--- PROVIDED INFORMATION ---

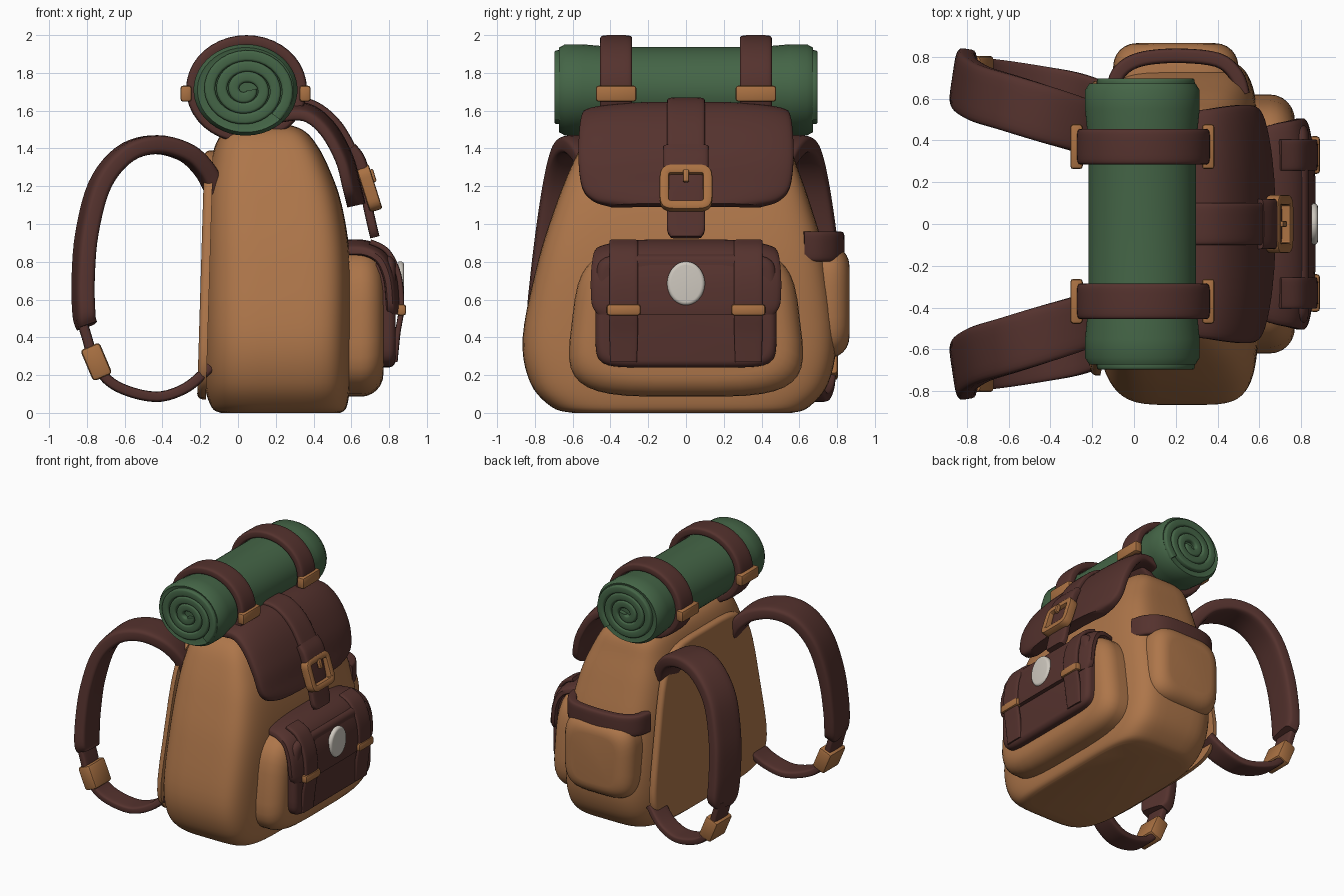
import bpy, bmesh, math
from mathutils import Vector

if "Cube" in bpy.data.objects:
    bpy.data.objects.remove(bpy.data.objects["Cube"])

def material(name, rgb):
    m = bpy.data.materials.new(name)
    m.diffuse_color = (*rgb, 1)
    m.use_nodes = True
    m.node_tree.nodes["Principled BSDF"].inputs["Base Color"].default_value = m.diffuse_color
    return m

TAN = material("tan canvas", (0.42, 0.18, 0.068))
BROWN = material("brown leather", (0.09, 0.032, 0.027))
GREEN = material("green blanket", (0.058, 0.13, 0.062))
BRASS = material("orange brass", (0.40, 0.165, 0.055))
WHITE = material("off white", (0.62, 0.58, 0.52))

def finish(name, bm, mat, loc=(0, 0, 0), rot=(0, 0, 0)):
    bmesh.ops.recalc_face_normals(bm, faces=bm.faces)
    me = bpy.data.meshes.new(name)
    bm.to_mesh(me)
    bm.free()
    me.materials.append(mat)
    me.shade_smooth()
    me.set_sharp_from_angle(angle=math.radians(40))
    ob = bpy.data.objects.new(name, me)
    ob.location, ob.rotation_euler = loc, rot
    bpy.context.collection.objects.link(ob)
    return ob

def loft(name, rings, mat, closed=False, **kw):
    bm = bmesh.new()
    vs = [[bm.verts.new(p) for p in r] for r in rings]
    k = len(vs[0])
    for i in range(len(vs) if closed else len(vs) - 1):
        a, b = vs[i], vs[(i + 1) % len(vs)]
        for j in range(k):
            bm.faces.new((a[j], a[(j + 1) % k], b[(j + 1) % k], b[j]))
    if not closed:
        bm.faces.new(vs[0])
        bm.faces.new(vs[-1])
    return finish(name, bm, mat, **kw)

def oval(n, e, back=None):
    """Unit superellipse outline; the negative half may use another exponent."""
    out = []
    for i in range(n):
        t = 2 * math.pi * (i + .5) / n
        p = 2 / (back if back and math.cos(t) < 0 else e)
        out.append(tuple(math.copysign(abs(c) ** p, c) for c in (math.cos(t), math.sin(t))))
    return out

def smooth_path(pts, closed=False, steps=5):
    """Catmull-Rom samples of points of any dimension."""
    p = [Vector(q) for q in pts]
    n, out = len(p), []
    at = (lambda i: p[i % n]) if closed else (lambda i: p[max(0, min(n - 1, i))])
    for i in range(n if closed else n - 1):
        a, b, c, d = (at(i + k) for k in (-1, 0, 1, 2))
        for s in range(steps):
            t = s / steps
            out.append(0.5 * (2 * b + (c - a) * t + (2 * a - 5 * b + 4 * c - d) * t * t
                              + (3 * b - a - 3 * c + d) * t ** 3))
    return out if closed else out + [p[-1]]

def strip(name, pts, thick, mat, w=(0, 1, 0), bow=0, closed=False, steps=5, n=24):
    """Flat band along (x, y, z, width) points; bow curls its edges inward."""
    s = smooth_path(pts, closed, steps)
    w, rings, m = Vector(w), [], len(s)
    for i, q in enumerate(s):
        a = s[(i - 1) % m] if closed else s[max(0, i - 1)]
        b = s[(i + 1) % m] if closed else s[min(m - 1, i + 1)]
        t = (b - a).to_3d().normalized()
        side = (w - t * w.dot(t)).normalized()
        nrm = t.cross(side)
        rings.append([q.to_3d() + side * u * q[3] / 2 + nrm * (v * thick / 2 - bow * abs(u) ** 3)
                      for u, v in oval(n, 5)])
    return loft(name, rings, mat, closed)

DIRS = {"x": lambda u, v, d: (d, u, v), "y": lambda u, v, d: (u, d, v)}

def pillow(name, center, a, b, depth, rnd, mat, axis="x", e=4, taper=0, rot=(0, 0, 0)):
    """Puffy plate with a rounded outline, rising from its base along an axis."""
    sgn, f = math.copysign(1, depth), DIRS[axis]
    prof = [(0, 0)] + [(depth - sgn * rnd * (1 - math.sin(t)), rnd * (1 - math.cos(t)))
                       for t in (k * math.pi / 12 for k in range(7))]
    rings = [[f(u * (a - i) * (1 + taper * v), v * (b - i), d) for u, v in oval(40, e)] for d, i in prof]
    return loft(name, rings, mat, loc=center, rot=rot)

def box(name, center, size, mat, rot=(0, 0, 0), bev=0.015):
    bm = bmesh.new()
    bmesh.ops.create_cube(bm, size=1)
    bmesh.ops.scale(bm, vec=size, verts=bm.verts)
    bmesh.ops.bevel(bm, geom=bm.edges[:], offset=bev, segments=2, affect='EDGES', profile=0.5)
    return finish(name, bm, mat, center, rot)

# Main bag: stacked rounded sections (z, x min, x max, half width, y shift), squarer toward the front
sections = [(0.0, -0.09, 0.54, 0.58, -0.02), (0.03, -0.14, 0.575, 0.68, -0.03), (0.16, -0.18, 0.595, 0.79, -0.035),
            (0.4, -0.19, 0.6, 0.83, -0.035), (0.8, -0.185, 0.595, 0.765, -0.02), (1.1, -0.175, 0.55, 0.675, -0.015),
            (1.3, -0.15, 0.48, 0.6, -0.01), (1.43, -0.115, 0.41, 0.54, 0), (1.5, -0.06, 0.34, 0.46, 0),
            (1.53, 0.02, 0.25, 0.34, 0)]
loft("bag_body", [[((x0 + x1) / 2 + u * (x1 - x0) / 2, dy + v * hw, z) for u, v in oval(64, 5.5, 4)]
                  for z, x0, x1, hw, dy in smooth_path(sections)], TAN)
pillow("back_panel", (-0.15, -0.02, 0.73), 0.64, 0.66, -0.047, 0.03, TAN, e=5, taper=-0.2, rot=(0, 0.03, 0))

# Top flap with its centre strap and buckle
strip("top_flap", [(-0.06, 0, 1.5, 0.9), (0.05, 0, 1.54, 1.0), (0.2, 0, 1.59, 1.07), (0.36, 0, 1.6, 1.1),
                   (0.48, 0, 1.51, 1.13), (0.57, 0, 1.35, 1.14), (0.61, 0, 1.2, 1.1), (0.628, 0, 1.13, 0.98),
                   (0.635, 0, 1.1, 0.8)], 0.085, BROWN, bow=0.03, n=40)
strip("flap_strap", [(0.2, 0, 1.635, 0.2), (0.37, 0, 1.64, 0.2), (0.51, 0, 1.545, 0.2), (0.61, 0, 1.38, 0.2),
                     (0.66, 0, 1.22, 0.2), (0.69, 0, 1.08, 0.2), (0.715, 0, 0.97, 0.2), (0.725, 0, 0.93, 0.16)],
      0.05, BROWN)
strip("flap_strap_loop", [(0.595, 0, 1.4, 0.24), (0.635, 0, 1.35, 0.24), (0.665, 0, 1.27, 0.24)], 0.07, BROWN)
down, out = Vector((0.3, 0, -0.954)), Vector((0.954, 0, 0.3))
strip("flap_buckle", [(*(Vector((0.695, v * 0.115, 1.19)) + down * u * 0.1), 0.07) for u, v in oval(24, 7)],
      0.05, BRASS, w=out, closed=True, steps=2, n=12)
box("flap_buckle_prong", (0.71, 0, 1.255), (0.03, 0.03, 0.07), BRASS, (0, -0.3, 0), 0.008)

# Front pocket, leather facing and pocket flap
pillow("front_pocket", (0.55, 0, 0.485), 0.605, 0.4, 0.22, 0.12, TAN, e=4, taper=-0.08)
pillow("pocket_facing", (0.73, 0, 0.54), 0.48, 0.3, 0.105, 0.04, BROWN, e=8)
strip("pocket_flap", [(0.57, 0, 0.885, 0.9), (0.68, 0, 0.88, 0.96), (0.77, 0, 0.83, 0.99), (0.82, 0, 0.72, 1.01),
                      (0.835, 0, 0.58, 1.0), (0.835, 0, 0.52, 0.94)], 0.07, BROWN, bow=0.03, n=32)
pillow("badge", (0.85, 0, 0.685), 0.1, 0.117, 0.03, 0.02, WHITE, e=2)

# Side pocket on the +y side with a leather rim
pillow("side_pocket", (0.2, 0.68, 0.59), 0.3, 0.3, 0.185, 0.11, TAN, axis="y", e=4)
strip("side_pocket_rim", [(-0.1, 0.62, 0.88, 0.16), (-0.075, 0.72, 0.88, 0.16), (0.02, 0.785, 0.88, 0.16),
                          (0.2, 0.805, 0.88, 0.16), (0.4, 0.785, 0.88, 0.16), (0.49, 0.71, 0.88, 0.16),
                          (0.52, 0.62, 0.88, 0.16)], 0.07, BROWN, w=(0, 0, 1))

# Blanket roll with a spiral ridge on each end
core = [(0.665, 0.23), (0.672, 0.255), (0.64, 0.275), (0.55, 0.275), (0.45, 0.265), (0.3, 0.258)]
core = [(-y, r) for y, r in core] + [(y, r) for y, r in reversed(core)]
loft("blanket_roll", [[(0.04 + r * u, y, 1.71 + 0.88 * r * v) for u, v in oval(48, 2)] for y, r in core], GREEN)
for s, side in ((-1, "right"), (1, "left")):
    spiral = []
    for i in range(51):
        a = i * math.pi / 8
        r = 0.03 + 0.2 * i / 50
        spiral.append((0.04 + r * math.cos(a), s * 0.66, 1.71 - 0.88 * r * math.sin(a), 0.075))
    strip("blanket_spiral_" + side, spiral, 0.058, GREEN, steps=2, n=16)

# Parts mirrored left and right
for s, side in ((-1, "right"), (1, "left")):
    y = 0.37 * s
    strip("roll_strap_" + side, [(0.045 + 0.29 * u, y, 1.715 + 0.255 * v, 0.17) for u, v in reversed(oval(20, 2))],
          0.06, BROWN, closed=True, steps=2)
    for x in (-0.275, 0.355):
        box("roll_clip_" + side, (x, y, 1.69), (0.06, 0.215, 0.085), BRASS)
    y = 0.33 * s
    strip("pocket_strap_" + side, [(0.7, y, 0.905, 0.15), (0.79, y, 0.855, 0.15), (0.85, y, 0.73, 0.15),
                                   (0.865, y, 0.56, 0.15), (0.845, y, 0.42, 0.15), (0.83, y, 0.27, 0.14)], 0.03, BROWN)
    box("pocket_clip_" + side, (0.865, y, 0.545), (0.05, 0.18, 0.06), BRASS)
    # Padded shoulder strap, thin lower strap and adjuster
    strip("shoulder_strap_" + side, [(x, s * yy, z, w) for x, yy, z, w in (
        (-0.12, 0.42, 1.18, 0.2), (-0.18, 0.44, 1.29, 0.24), (-0.28, 0.48, 1.38, 0.26), (-0.44, 0.53, 1.42, 0.27),
        (-0.6, 0.58, 1.37, 0.27), (-0.73, 0.62, 1.21, 0.27), (-0.8, 0.66, 0.95, 0.27), (-0.82, 0.69, 0.7, 0.27),
        (-0.815, 0.71, 0.52, 0.26), (-0.8, 0.715, 0.46, 0.2))], 0.1, BROWN, w=(0.15 * s, 1, 0))
    strip("lower_strap_" + side, [(x, s * yy, z, 0.17) for x, yy, z in (
        (-0.83, 0.71, 0.5), (-0.8, 0.71, 0.4), (-0.75, 0.71, 0.25), (-0.64, 0.7, 0.14), (-0.44, 0.67, 0.085),
        (-0.28, 0.64, 0.13), (-0.16, 0.6, 0.23))], 0.055, BROWN)
    box("strap_adjuster_" + side, (-0.75, 0.705 * s, 0.27), (0.11, 0.2, 0.18), BRASS, (0, -0.4, 0), 0.02)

---

• [PROMPT] Beginning with the line containing "0.06, BROWN, closed=True, steps=2)" and ending with the line containing "(-0.28, 0.64, 0.13), (-0.16, 0.6, 0.23))], 0.055, BROWN)", extract those lines exactly from the listing above, and only those.

• [EXERCISE ANSWER]
          0.06, BROWN, closed=True, steps=2)
    for x in (-0.275, 0.355):
        box("roll_clip_" + side, (x, y, 1.69), (0.06, 0.215, 0.085), BRASS)
    y = 0.33 * s
    strip("pocket_strap_" + side, [(0.7, y, 0.905, 0.15), (0.79, y, 0.855, 0.15), (0.85, y, 0.73, 0.15),
                                   (0.865, y, 0.56, 0.15), (0.845, y, 0.42, 0.15), (0.83, y, 0.27, 0.14)], 0.03, BROWN)
    box("pocket_clip_" + side, (0.865, y, 0.545), (0.05, 0.18, 0.06), BRASS)
    # Padded shoulder strap, thin lower strap and adjuster
    strip("shoulder_strap_" + side, [(x, s * yy, z, w) for x, yy, z, w in (
        (-0.12, 0.42, 1.18, 0.2), (-0.18, 0.44, 1.29, 0.24), (-0.28, 0.48, 1.38, 0.26), (-0.44, 0.53, 1.42, 0.27),
        (-0.6, 0.58, 1.37, 0.27), (-0.73, 0.62, 1.21, 0.27), (-0.8, 0.66, 0.95, 0.27), (-0.82, 0.69, 0.7, 0.27),
        (-0.815, 0.71, 0.52, 0.26), (-0.8, 0.715, 0.46, 0.2))], 0.1, BROWN, w=(0.15 * s, 1, 0))
    strip("lower_strap_" + side, [(x, s * yy, z, 0.17) for x, yy, z in (
        (-0.83, 0.71, 0.5), (-0.8, 0.71, 0.4), (-0.75, 0.71, 0.25), (-0.64, 0.7, 0.14), (-0.44, 0.67, 0.085),
        (-0.28, 0.64, 0.13), (-0.16, 0.6, 0.23))], 0.055, BROWN)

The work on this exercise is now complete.